Then: “For the record, that’s an Old Norse first name/A Spanish middle name/And one of those faux-English-faux-Dutch-sounding last names.”
“It’s just a poem about a name, he said, and I stole the name of the poem … Proper names, steal them — steal something, not cars, don’t shoplift, but steal art!”
“We have been doing mash-ups and touch-ups and remixes forever,” he said. Encouraging students to riff, reflect and write what they know, he went on to field questions from the student audience. Phillips said, “One student asked what inspired me to be a poet, and I talked a bit about the supreme fiction of that question. A poet can’t describe a crystalline moment.”
So how then, did Phillips wind up on the path to a successful poetry career (a bizarre concept itself these days—what is a “career poet” in the age of Twitter?).
He said, “I realized I was writing poems when I was in high school, but it was something I did, but without the idea of doing something with it. Some folks in class draw, but I wrote.” Phillips admits, “Part of me still hasn’t digested a career in poetry. … It’s more like a commitment to making, and the word comes from the Greek poiesis, or ‘making.’”
Phillips described pursuing a doctorate in English literature, but knowing he would “write poems my entire life.” He mentioned predecessors in the genre having “day jobs,” like Wallace Stevens’ famous career in insurance. “Whatever I was going to do, there would be poetry with it,” he said. “I had things to say, and poetry was always the way I made sense of the world.”
He’s written about those early days. In “Boys,” he writes: “We’d cut school like knives through butter, the three/Of us—Peter, Stephen and I—to play/Just about all the music we knew.”
Of youth, he said: “We all are introduced to the world through song and rhyme, and something happens when we get older and start to be socialized. We get socialized into a prosaic world. The faucet gets turned off, and you have to turn it back on.”
“Your generation is more equipped than any generation to make art. Turn it off, and it’s a choice, unplug. Technology has always been around, and you have a choice … Do not let it take away the beautiful imaginative part of art.

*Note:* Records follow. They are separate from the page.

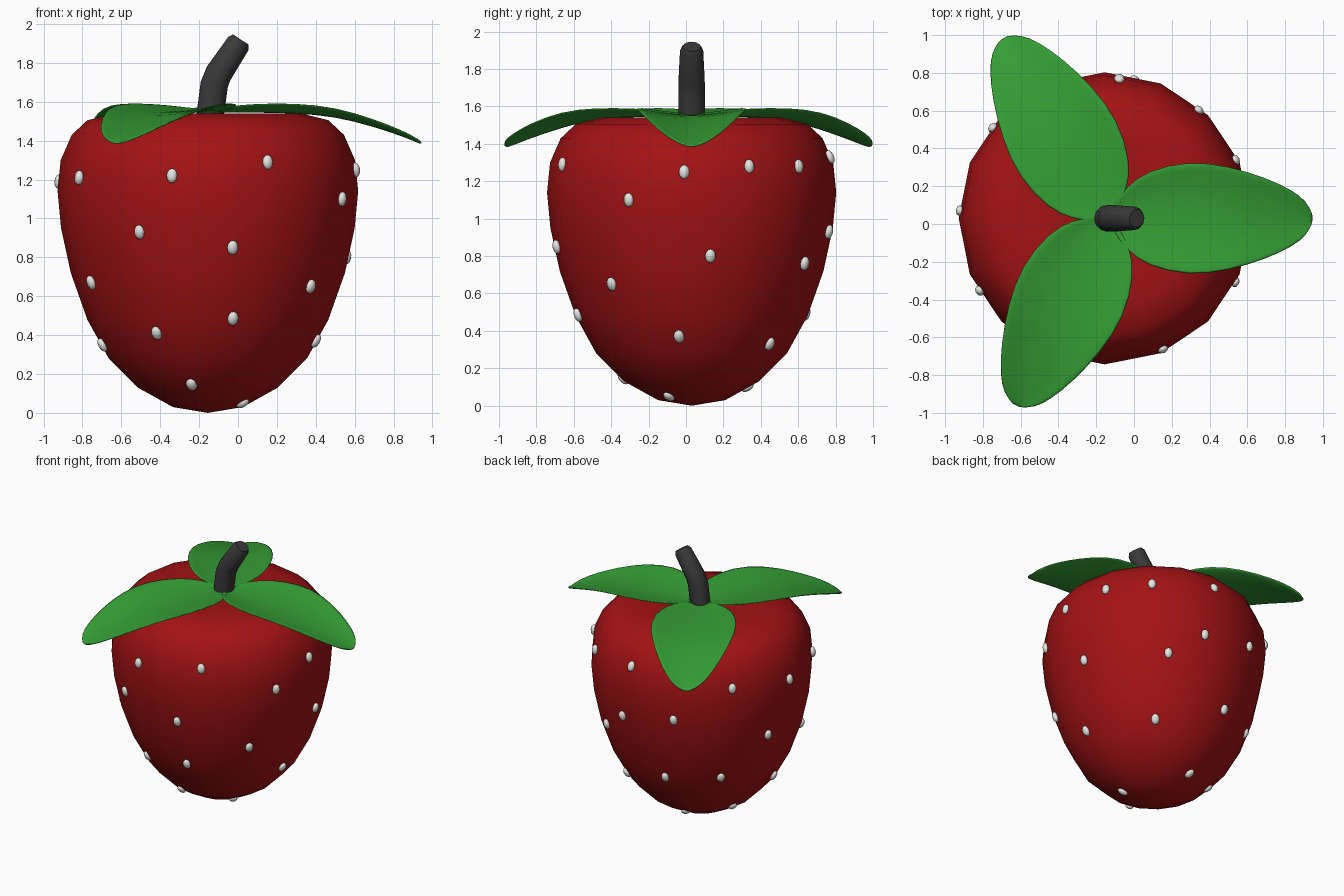
import bpy, bmesh, math
from mathutils import Matrix, Vector

default = bpy.data.objects.get("Cube")
if default:
    bpy.data.objects.remove(default)


def make_material(name, colour):
    mat = bpy.data.materials.new(name)
    mat.use_nodes = True
    mat.diffuse_color = (*colour, 1)
    mat.node_tree.nodes["Principled BSDF"].inputs["Base Color"].default_value = (*colour, 1)
    return mat


red = make_material("berry_red", (0.37, 0.006, 0.007))
green = make_material("leaf_green", (0.035, 0.34, 0.035))
charcoal = make_material("stem_charcoal", (0.04, 0.04, 0.04))
white = make_material("seed_white", (0.78, 0.78, 0.76))


def finish(name, bm, mat, angle=180):
    """Turn a bmesh into a smooth-shaded object."""
    bmesh.ops.recalc_face_normals(bm, faces=bm.faces)
    mesh = bpy.data.meshes.new(name)
    bm.to_mesh(mesh)
    bm.free()
    mesh.materials.append(mat)
    obj = bpy.data.objects.new(name, mesh)
    bpy.context.collection.objects.link(obj)
    bpy.ops.object.select_all(action="DESELECT")
    obj.select_set(True)
    bpy.context.view_layer.objects.active = obj
    bpy.ops.object.shade_smooth_by_angle(angle=math.radians(angle))
    return obj


def bridge(bm, row_a, row_b, closed):
    """Join two equal rows of vertices with quads."""
    count = len(row_a)
    for i in range(count if closed else count - 1):
        j = (i + 1) % count
        bm.faces.new((row_a[i], row_a[j], row_b[j], row_b[i]))


# Fruit body: profile of (radius, height) turned around its axis
CENTRE = Vector((-0.155, 0.03, 0))
PROFILE = [(0, 0), (0.18, 0.03), (0.36, 0.13), (0.51, 0.28), (0.62, 0.48),
           (0.705, 0.72), (0.755, 0.95), (0.773, 1.14), (0.757, 1.3),
           (0.70, 1.43), (0.62, 1.505), (0.48, 1.54), (0.25, 1.535), (0, 1.5)]
bm = bmesh.new()
verts = [bm.verts.new(CENTRE + Vector((r, 0, z))) for r, z in PROFILE]
edges = [bm.edges.new(pair) for pair in zip(verts, verts[1:])]
bmesh.ops.spin(bm, geom=verts + edges, cent=CENTRE, axis=(0, 0, 1),
               angle=math.tau, steps=16, use_duplicate=False)
bmesh.ops.remove_doubles(bm, verts=bm.verts, dist=0.001)
finish("fruit_body", bm, red)


# Seeds: (heading in degrees, height), laid flush along the body profile
SEEDS = [(24, 1.28), (49, 1.28), (84, 1.33), (8, 0.8), (78, 0.93), (58, 0.76),
         (51, 0.33), (110, 1.0), (101, 0.49), (137, 0.51), (103, 0.1),
         (141, 1.24), (177, 1.19), (164, 0.81), (158, 0.16), (189, 0.35),
         (209, 0.67), (210, 1.21), (256, 1.22), (294, 1.29), (334, 1.1),
         (357, 1.25), (242, 0.93), (280, 0.85), (321, 0.65), (282, 0.485),
         (243, 0.41), (353, 0.37), (257, 0.145), (326, 0.05)]


def surface_frame(heading, height):
    """Matrix on the body: x outward, y sideways, z up the slope."""
    for (r0, z0), (r1, z1) in zip(PROFILE, PROFILE[1:]):
        if z0 <= height <= z1:
            break
    r = r0 + (r1 - r0) * (height - z0) / (z1 - z0)
    slope = math.atan2(r1 - r0, z1 - z0)
    return (Matrix.Translation(CENTRE) @ Matrix.Rotation(math.radians(heading), 4, "Z")
            @ Matrix.Translation((r, 0, height)) @ Matrix.Rotation(slope, 4, "Y"))


bm = bmesh.new()
for heading, height in SEEDS:
    bmesh.ops.create_uvsphere(
        bm, u_segments=8, v_segments=6, radius=1,
        matrix=surface_frame(heading, height) @ Matrix.Diagonal((0.022, 0.029, 0.038, 1)))
finish("seeds", bm, white)


# Leaves: stations of (distance, half width, midrib height), cupped upward
LEAF = [(0, 0.015, 1.55), (0.03, 0.08, 1.55), (0.09, 0.17, 1.55),
        (0.2, 0.255, 1.55), (0.42, 0.308, 1.547), (0.63, 0.28, 1.53),
        (0.83, 0.217, 1.477), (0.97, 0.15, 1.43), (1.045, 0.09, 1.4),
        (1.075, 0.02, 1.385)]
ACROSS = [i / 4 for i in range(-4, 5)]
PIVOT = Vector((-0.13, 0.03, 0))


def make_leaf(name, heading, stretch):
    bm = bmesh.new()
    place = Matrix.Translation(PIVOT) @ Matrix.Rotation(math.radians(heading), 4, "Z")
    rows = [[bm.verts.new(place @ Vector((u * stretch, w * s, z + 0.15 * w * s * s)))
             for s in ACROSS] for u, w, z in LEAF]
    for a, b in zip(rows, rows[1:]):
        bridge(bm, a, b, closed=False)
    obj = finish(name, bm, green)
    solid = obj.modifiers.new("thickness", "SOLIDIFY")
    solid.thickness = 0.012
    solid.offset = 0
    smooth = obj.modifiers.new("smooth", "SUBSURF")
    smooth.levels = smooth.render_levels = 1


make_leaf("left_leaf", 0, 1)
make_leaf("back_leaf", 120.5, 1.03)
make_leaf("front_leaf", 243.5, 1.03)


# Stem: a bent tube of (x, z, radius) rings with a softened tip
STEM = [(-0.15, 1.48, 0.07), (-0.122, 1.69, 0.071), (-0.1, 1.745, 0.07),
        (0.002, 1.9, 0.062), (0.015, 1.92, 0.048)]
bm = bmesh.new()
rings = []
for i, (x, z, radius) in enumerate(STEM):
    before, after = STEM[max(i - 1, 0)], STEM[min(i + 1, len(STEM) - 1)]
    tangent = Vector((after[0] - before[0], 0, after[1] - before[1])).normalized()
    side = Vector((0, 1, 0))
    out = side.cross(tangent)
    ring = []
    for k in range(12):
        a = math.tau * k / 12
        ring.append(bm.verts.new(Vector((x, CENTRE.y, z))
                                 + radius * (math.cos(a) * out + math.sin(a) * side)))
    rings.append(ring)
for a, b in zip(rings, rings[1:]):
    bridge(bm, a, b, closed=True)
bm.faces.new(rings[0])
bm.faces.new(rings[-1])
finish("stem", bm, charcoal, angle=50)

So many people are using technology to make art.”
Phillips ultimately returned to the pragmatic idea of creating “situations of poetry” (the word “prompt” is trite, he said), as well as using existing influences as a place from which to riff or evolve.
He said, “You may not be feeling inspiration, but you have to keep playing your scales. You don’t feel the muse. Well, pick up a poem by a Hungarian poet, put it through Google translate; it will give you a terrible translation, so work on it, and make it viable in English.

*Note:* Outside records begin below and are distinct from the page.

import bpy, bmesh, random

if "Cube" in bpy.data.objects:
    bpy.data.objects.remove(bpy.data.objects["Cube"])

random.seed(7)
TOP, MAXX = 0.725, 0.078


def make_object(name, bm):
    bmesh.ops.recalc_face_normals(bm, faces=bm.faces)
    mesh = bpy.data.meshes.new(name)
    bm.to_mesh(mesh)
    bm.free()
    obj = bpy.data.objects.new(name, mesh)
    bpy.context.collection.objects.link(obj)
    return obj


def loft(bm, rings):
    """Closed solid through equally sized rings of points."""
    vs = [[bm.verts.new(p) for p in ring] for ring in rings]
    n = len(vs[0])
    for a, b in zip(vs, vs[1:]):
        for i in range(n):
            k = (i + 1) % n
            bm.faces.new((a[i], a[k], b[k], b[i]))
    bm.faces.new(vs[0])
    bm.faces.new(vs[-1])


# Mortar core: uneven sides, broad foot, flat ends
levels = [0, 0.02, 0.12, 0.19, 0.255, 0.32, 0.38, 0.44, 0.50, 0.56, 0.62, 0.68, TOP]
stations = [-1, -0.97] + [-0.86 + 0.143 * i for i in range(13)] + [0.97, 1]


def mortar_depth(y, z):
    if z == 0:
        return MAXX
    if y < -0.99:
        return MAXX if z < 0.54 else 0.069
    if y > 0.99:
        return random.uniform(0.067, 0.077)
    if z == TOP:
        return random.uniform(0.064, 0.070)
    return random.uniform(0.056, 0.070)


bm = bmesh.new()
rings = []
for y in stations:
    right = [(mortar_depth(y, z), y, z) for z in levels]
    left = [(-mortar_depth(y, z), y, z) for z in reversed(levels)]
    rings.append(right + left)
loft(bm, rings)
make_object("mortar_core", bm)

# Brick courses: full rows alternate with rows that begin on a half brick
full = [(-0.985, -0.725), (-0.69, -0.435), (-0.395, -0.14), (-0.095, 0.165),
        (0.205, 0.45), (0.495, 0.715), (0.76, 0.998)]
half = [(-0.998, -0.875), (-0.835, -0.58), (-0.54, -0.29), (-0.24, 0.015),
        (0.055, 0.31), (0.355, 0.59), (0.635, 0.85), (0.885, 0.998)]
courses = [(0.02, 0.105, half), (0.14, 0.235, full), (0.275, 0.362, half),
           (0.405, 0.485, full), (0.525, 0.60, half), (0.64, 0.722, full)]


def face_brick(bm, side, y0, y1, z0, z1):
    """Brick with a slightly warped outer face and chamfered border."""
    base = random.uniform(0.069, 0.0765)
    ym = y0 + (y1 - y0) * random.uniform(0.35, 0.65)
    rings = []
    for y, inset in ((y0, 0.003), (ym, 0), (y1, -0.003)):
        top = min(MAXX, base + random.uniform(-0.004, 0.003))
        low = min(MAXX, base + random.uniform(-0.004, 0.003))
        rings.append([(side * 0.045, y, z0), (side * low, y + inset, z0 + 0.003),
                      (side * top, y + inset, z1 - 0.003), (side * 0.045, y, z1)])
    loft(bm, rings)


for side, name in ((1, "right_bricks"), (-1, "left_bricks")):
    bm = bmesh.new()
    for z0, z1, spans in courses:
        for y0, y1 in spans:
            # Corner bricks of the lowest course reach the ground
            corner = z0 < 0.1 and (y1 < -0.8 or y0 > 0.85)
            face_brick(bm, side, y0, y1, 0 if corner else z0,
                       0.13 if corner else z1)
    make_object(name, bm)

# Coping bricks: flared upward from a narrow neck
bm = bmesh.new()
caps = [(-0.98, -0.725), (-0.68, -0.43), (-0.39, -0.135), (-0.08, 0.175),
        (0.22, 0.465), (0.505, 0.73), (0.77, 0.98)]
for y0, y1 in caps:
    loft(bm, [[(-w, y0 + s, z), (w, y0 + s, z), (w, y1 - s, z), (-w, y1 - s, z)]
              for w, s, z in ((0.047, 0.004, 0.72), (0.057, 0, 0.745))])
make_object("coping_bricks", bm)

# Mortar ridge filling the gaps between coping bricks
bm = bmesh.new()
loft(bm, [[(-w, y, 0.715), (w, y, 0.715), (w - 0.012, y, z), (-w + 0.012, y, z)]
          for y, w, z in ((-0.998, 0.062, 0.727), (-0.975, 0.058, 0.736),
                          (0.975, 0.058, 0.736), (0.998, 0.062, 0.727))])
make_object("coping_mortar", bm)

He said, “It’s like jazz. … You’ll say, ‘Oh, here are things I recognize, and here are things I don’t recognize.’ And they layer over one another, and you look at the big mess, the whole harmonium of it, and then you look at it and decide what to dip in amber and make permanent.”
“Poetry is an object that can be stretched, and it’s like dance. And the stage is a page. It’s theme and variation.”
Key West could be described as “theme and variation,” on the larger fabrics of Florida and the Caribbean as well. Last year, Phillips was part of the “Writers of the Caribbean” seminar and acknowledges “wisps” of similarities here to Caribbean islands.
Phillips said: “What I like about Key West is that it’s close — literally and rhetorically. You can find a slice of life that has the (Caribbean) aroma here.” He speaks of the diversity of this part of the world, of Kincaid’s “small place” in Antigua, of Walcott’s exile from Trinidad. Of Key West, he said: “It’s the closest Stevens and Frost ever got.”
“I love Key West,” he said. “It’s a beautiful, kaleidoscopic place, and it doesn’t necessarily remind me of any place else, except for those wisps and whispers of the Caribbean. … It’s useful to think of Key West as a sort of slant rhyme.”